The Light Belcher: Although it looks a lot like its heavier version, it is silver plated and works very differently. As with the heavier version, the light belcher requires a short prayer to activate its power. It has a maximum of 12 charges which can be recharged, usually before leaving on a mission. If all twelve charges have been fired, the silver plating tarnishes, blisters, and flakes away as the rod itself begins to rust. After a few hours, the rod disintegrates into a pile of rust powder.
The light belcher affects living tissue and organic material. When discharged a faint aura of greyish darkness materialises a few feet in front of the magical rod, extending to the target, causing anything within the aura to warp, wither, and possibly die.
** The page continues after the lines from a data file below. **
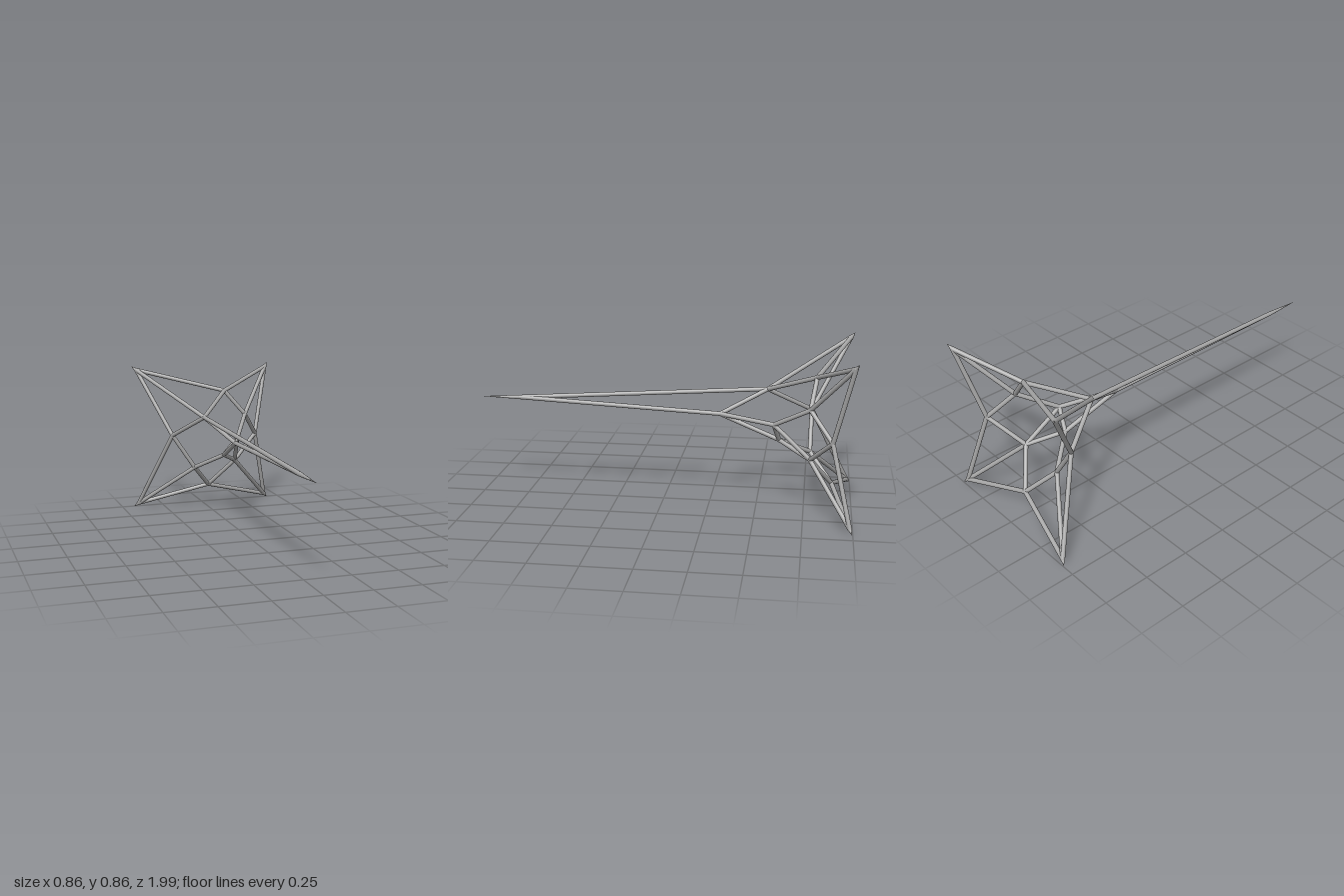
import * as THREE from 'three';

const RADIUS = 0.0118;
const UP = new THREE.Vector3(0, 1, 0);

// Junctions of the frame: [x, y, z, optional length of the pointed tip]
const NODES = {
  topRightTip: [-0.427, 0.854, -0.996, 0.035],
  topLeftTip: [0.427, 0.854, -0.996, 0.035],
  lowRightTip: [-0.427, 0, -0.996, 0.035],
  lowLeftTip: [0.427, 0, -0.996, 0.035],
  frontTip: [-0.04, 0.523, 0.996, 0.2],
  crown: [0.09, 0.713, -0.8],
  shoulder: [-0.11, 0.598, -0.543],
  upperLeft: [0.21, 0.571, -0.773],
  sideRight: [-0.238, 0.463, -0.777],
  sideLeft: [0.312, 0.43, -0.888],
  nose: [0, 0.482, -0.3],
  cheek: [0.103, 0.46, -0.587],
  chin: [0.028, 0.36, -0.613],
  lowerLeft: [0.146, 0.293, -0.777],
  lowerRight: [-0.105, 0.264, -0.774],
  base: [0.012, 0.13, -0.892],
};

// Which junctions each one is joined to
const BARS = {
  topRightTip: ['crown', 'shoulder', 'sideRight'],
  topLeftTip: ['crown', 'upperLeft', 'sideLeft'],
  lowRightTip: ['sideRight', 'lowerRight', 'base'],
  lowLeftTip: ['sideLeft', 'lowerLeft', 'base'],
  frontTip: ['shoulder', 'nose'],
  shoulder: ['crown', 'sideRight', 'nose'],
  upperLeft: ['crown', 'cheek', 'sideLeft'],
  lowerRight: ['sideRight', 'chin', 'base'],
  lowerLeft: ['sideLeft', 'base', 'cheek', 'chin'],
  nose: ['cheek', 'chin'],
  cheek: ['chin'],
};

const at = (name) => new THREE.Vector3(...NODES[name].slice(0, 3));

// Point where the bars of a tip meet, set back from the tip itself
function meetingPoint(name) {
  const tip = at(name);
  const inset = NODES[name][3];
  if (!inset) return tip;
  const inward = new THREE.Vector3();
  for (const to of BARS[name]) inward.add(at(to).sub(tip).normalize());
  return tip.addScaledVector(inward.normalize(), inset);
}

// Round rod from a to b with its own end radius
function rod(name, a, b, endRadius, material) {
  const dir = b.clone().sub(a);
  const mesh = new THREE.Mesh(
    new THREE.CylinderGeometry(endRadius, RADIUS, dir.length(), 18, 1, true), material);
  mesh.name = name;
  mesh.position.copy(a).add(b).multiplyScalar(0.5);
  mesh.quaternion.setFromUnitVectors(UP, dir.normalize());
  return mesh;
}

export function createModel() {
  const model = new THREE.Group();
  model.name = 'starFrame';
  const steel = new THREE.MeshStandardMaterial({ color: 0xa6a6a6 });
  steel.name = 'grey steel';

  // Straight bars between the junctions
  for (const [from, targets] of Object.entries(BARS)) {
    for (const to of targets) {
      model.add(rod(`bar ${from} to ${to}`, meetingPoint(from), at(to), RADIUS, steel));
    }
  }

  // Round knots close the bar ends, and cones form the pointed tips
  const knot = new THREE.SphereGeometry(RADIUS * 1.02, 18, 12);
  for (const name of Object.keys(NODES)) {
    const joint = new THREE.Mesh(knot, steel);
    joint.name = `joint ${name}`;
    joint.position.copy(meetingPoint(name));
    model.add(joint);
    if (NODES[name][3]) model.add(rod(`point ${name}`, joint.position, at(name), 0.0008, steel));
  }
  return model;
}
The aura vanishes almost as soon as it appears, except for an odious, raspy hiss that lingers on for a moment longer.
The light belcher has two different modes of operation depending on the cleric's prayer. The first is called the "Holy Glaive" and the other the "Shield of Death". As their names imply, they have specific uses on a battlefield.
The glaive enables the belcher's magic to shoot forth as far as 120' away; no attack roll is needed. The grey aura is no more than a foot wide and tapers off at its end. The cleric must define this target in the prayer used to discharge the belcher. The cleric needs to have a clear line of sight to this target. The glaive inflicts 8d6 points of withering damage. The victim gets a saving throw vs. spells for half-damage (Dex. bonuses apply). If the saving throw succeeds, the aura causes no further damage. If the save fails, one part of the victim's body is severely scarred or withers away entirely. Roll 2d6 -- 2: head (scars halve Charisma), 3-6: an arm/shoulder or a wing (destroyed), 7-11: a leg (destroyed), 12: chest (scars; internal damage halves Constitution). Specific withering damage requires a heal spell for the chest or the head, or a regeneration spell for a destroyed limb. Rolling a critical failure (a 1 on a d20) on the save means the victim dies as the aura consumes an essential portion of its body. Note that no one else but the target is affected when using the Holy Glaive.
The Shield of Death instead covers a cone-shaped area of effect, 60' long and 30' wide at its further point. All creatures in the cone automatically suffer 4d6 points of damage from the aura. A saving throw vs. spell halves the damage; failure does not cause any other specific damage.
In either attack form, organic material gets a saving throw vs. spells. If it fails, the portion of the material warps and withers, including the point of impact and all organic material within a foot of the aura. So a direct hit on a ship's hull would cause a three-foot-wide gap (or as much as 33' if a cone was used). The withering aura effectively goes through intervening obstacles, until it reaches the target defined in the prayer. If the target is beyond range, the aura extends to its maximum range and ends there.
Undead creatures are immune to the light belcher, as are non-organic materials -- essentially metals and minerals and all constructs made from these materials. So for example, an iron golem is immune, but not a flesh- golem. A shambling mound is at risk, but not an earth elemental. Light belchers cannot be used against a fortress's walls but could warp the wood in a drawbridge.
Since there are different types of blight belchers, I would assume that one out of four belchers is a heavy, disintegrating version.